Assigned task - The task calls for every entry to be printed word for word, without the images.
*** Supplied material Section Begins ***
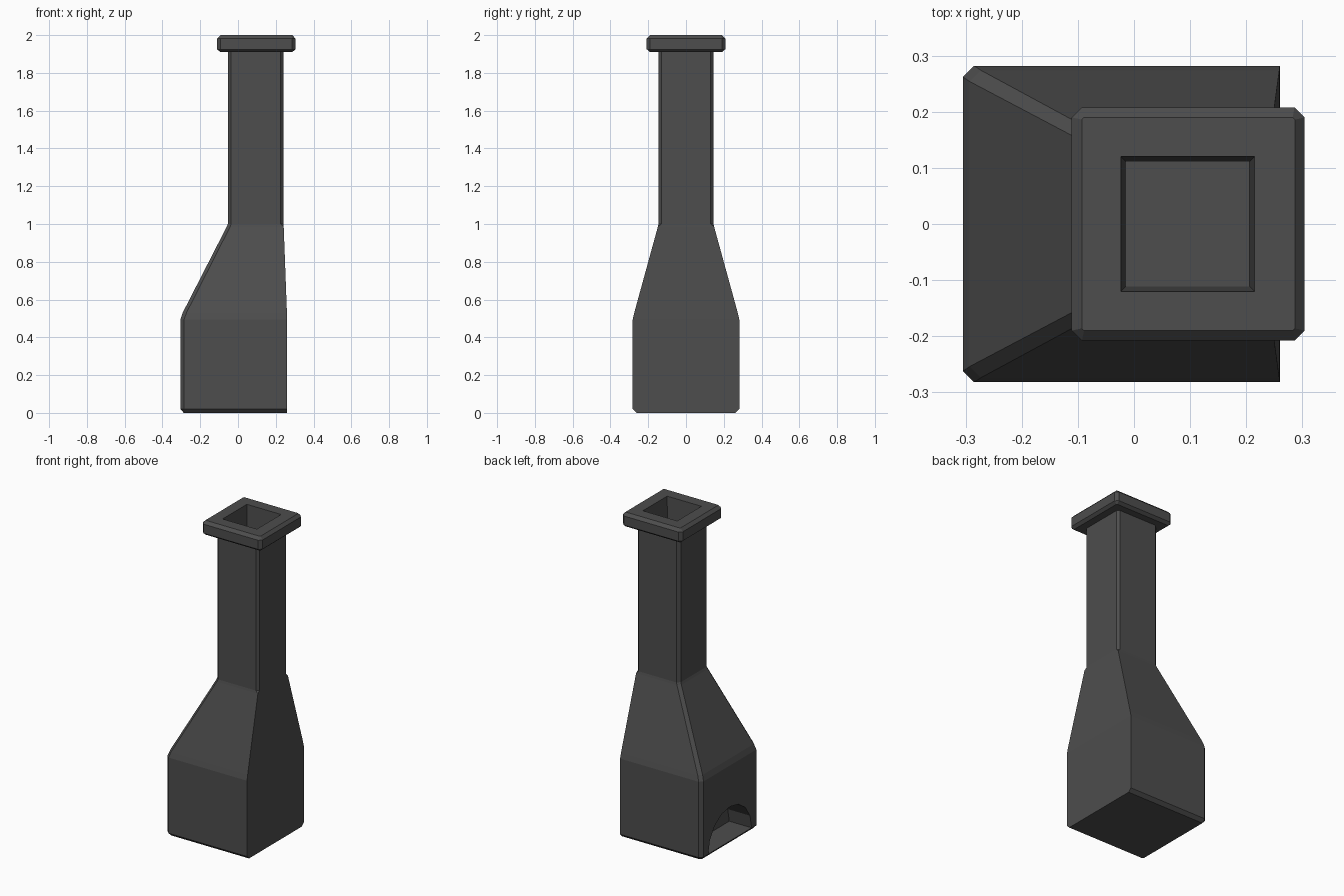
import bpy, bmesh, math

if "Cube" in bpy.data.objects:
    bpy.data.objects.remove(bpy.data.objects["Cube"])

stone = bpy.data.materials.new("charcoal_stone")
stone.diffuse_color = (0.075, 0.075, 0.075, 1)
stone.use_nodes = True
stone.node_tree.nodes["Principled BSDF"].inputs["Base Color"].default_value = stone.diffuse_color


def ring(z, x0, x1, y, cl, cr):
    """Rectangle with corners cut by cl on the left and cr on the right."""
    return [(x0, -y + cl, z), (x0 + cl, -y, z), (x1 - cr, -y, z), (x1, -y + cr, z),
            (x1, y - cr, z), (x1 - cr, y, z), (x0 + cl, y, z), (x0, y - cl, z)]


def loft(name, rings):
    """Skin a closed solid through a stack of rings."""
    bm = bmesh.new()
    loops = [[bm.verts.new(p) for p in r] for r in rings]
    for a, b in zip(loops, loops[1:]):
        n = len(a)
        for i in range(n):
            j = (i + 1) % n
            bm.faces.new((a[i], a[j], b[j], b[i]))
    bm.faces.new(loops[0][::-1])
    bm.faces.new(loops[-1])
    bmesh.ops.remove_doubles(bm, verts=bm.verts, dist=0.0005)
    bmesh.ops.recalc_face_normals(bm, faces=bm.faces)
    mesh = bpy.data.meshes.new(name)
    bm.to_mesh(mesh)
    bm.free()
    mesh.materials.append(stone)
    ob = bpy.data.objects.new(name, mesh)
    bpy.context.collection.objects.link(ob)
    return ob


# Firebox, tapered shoulder and shaft; the right-hand face stays nearly flat
body = loft("fireplace_body", [
    ring(0.00, -0.287, 0.26, 0.262, 0.008, 0),
    ring(0.02, -0.305, 0.26, 0.282, 0.02, 0),
    ring(0.495, -0.305, 0.26, 0.282, 0.02, 0),
    ring(0.53, -0.293, 0.259, 0.274, 0.02, 0),
    ring(0.985, -0.06, 0.242, 0.149, 0.018, 0),
    ring(1.00, -0.054, 0.241, 0.146, 0.018, 0.015),
    ring(1.91, -0.054, 0.241, 0.146, 0.018, 0.015),
    # Chimney cap with bevelled rim
    ring(1.91, -0.093, 0.287, 0.19, 0.004, 0.004),
    ring(1.925, -0.111, 0.304, 0.208, 0.018, 0.018),
    ring(1.982, -0.111, 0.304, 0.208, 0.018, 0.018),
    ring(2.00, -0.093, 0.287, 0.19, 0.004, 0.004),
    # Flue recess
    ring(2.00, -0.023, 0.215, 0.12, 0, 0),
    ring(1.80, -0.014, 0.206, 0.111, 0, 0),
])

# Arched fire opening on the left face
arch = [(0.215 * math.cos(math.pi * i / 8), 0.022 + 0.215 * math.sin(math.pi * i / 8))
        for i in range(9)]
cutter = loft("arch_cutter", [[(x, y, z) for y, z in arch] for x in (-0.4, -0.15)])
cutter.hide_render = True
cut = body.modifiers.new("fire_opening", 'BOOLEAN')
cut.operation = 'DIFFERENCE'
cut.solver = 'EXACT'
cut.object = cutter
bpy.context.view_layer.objects.active = body
bpy.ops.object.modifier_apply(modifier=cut.name)
bpy.data.objects.remove(cutter)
*** Supplied material Section Ends ***
Your response -
import bpy, bmesh, math

if "Cube" in bpy.data.objects:
    bpy.data.objects.remove(bpy.data.objects["Cube"])

stone = bpy.data.materials.new("charcoal_stone")
stone.diffuse_color = (0.075, 0.075, 0.075, 1)
stone.use_nodes = True
stone.node_tree.nodes["Principled BSDF"].inputs["Base Color"].default_value = stone.diffuse_color


def ring(z, x0, x1, y, cl, cr):
    """Rectangle with corners cut by cl on the left and cr on the right."""
    return [(x0, -y + cl, z), (x0 + cl, -y, z), (x1 - cr, -y, z), (x1, -y + cr, z),
            (x1, y - cr, z), (x1 - cr, y, z), (x0 + cl, y, z), (x0, y - cl, z)]


def loft(name, rings):
    """Skin a closed solid through a stack of rings."""
    bm = bmesh.new()
    loops = [[bm.verts.new(p) for p in r] for r in rings]
    for a, b in zip(loops, loops[1:]):
        n = len(a)
        for i in range(n):
            j = (i + 1) % n
            bm.faces.new((a[i], a[j], b[j], b[i]))
    bm.faces.new(loops[0][::-1])
    bm.faces.new(loops[-1])
    bmesh.ops.remove_doubles(bm, verts=bm.verts, dist=0.0005)
    bmesh.ops.recalc_face_normals(bm, faces=bm.faces)
    mesh = bpy.data.meshes.new(name)
    bm.to_mesh(mesh)
    bm.free()
    mesh.materials.append(stone)
    ob = bpy.data.objects.new(name, mesh)
    bpy.context.collection.objects.link(ob)
    return ob


# Firebox, tapered shoulder and shaft; the right-hand face stays nearly flat
body = loft("fireplace_body", [
    ring(0.00, -0.287, 0.26, 0.262, 0.008, 0),
    ring(0.02, -0.305, 0.26, 0.282, 0.02, 0),
    ring(0.495, -0.305, 0.26, 0.282, 0.02, 0),
    ring(0.53, -0.293, 0.259, 0.274, 0.02, 0),
    ring(0.985, -0.06, 0.242, 0.149, 0.018, 0),
    ring(1.00, -0.054, 0.241, 0.146, 0.018, 0.015),
    ring(1.91, -0.054, 0.241, 0.146, 0.018, 0.015),
    # Chimney cap with bevelled rim
    ring(1.91, -0.093, 0.287, 0.19, 0.004, 0.004),
    ring(1.925, -0.111, 0.304, 0.208, 0.018, 0.018),
    ring(1.982, -0.111, 0.304, 0.208, 0.018, 0.018),
    ring(2.00, -0.093, 0.287, 0.19, 0.004, 0.004),
    # Flue recess
    ring(2.00, -0.023, 0.215, 0.12, 0, 0),
    ring(1.80, -0.014, 0.206, 0.111, 0, 0),
])

# Arched fire opening on the left face
arch = [(0.215 * math.cos(math.pi * i / 8), 0.022 + 0.215 * math.sin(math.pi * i / 8))
        for i in range(9)]
cutter = loft("arch_cutter", [[(x, y, z) for y, z in arch] for x in (-0.4, -0.15)])
cutter.hide_render = True
cut = body.modifiers.new("fire_opening", 'BOOLEAN')
cut.operation = 'DIFFERENCE'
cut.solver = 'EXACT'
cut.object = cutter
bpy.context.view_layer.objects.active = body
bpy.ops.object.modifier_apply(modifier=cut.name)
bpy.data.objects.remove(cutter)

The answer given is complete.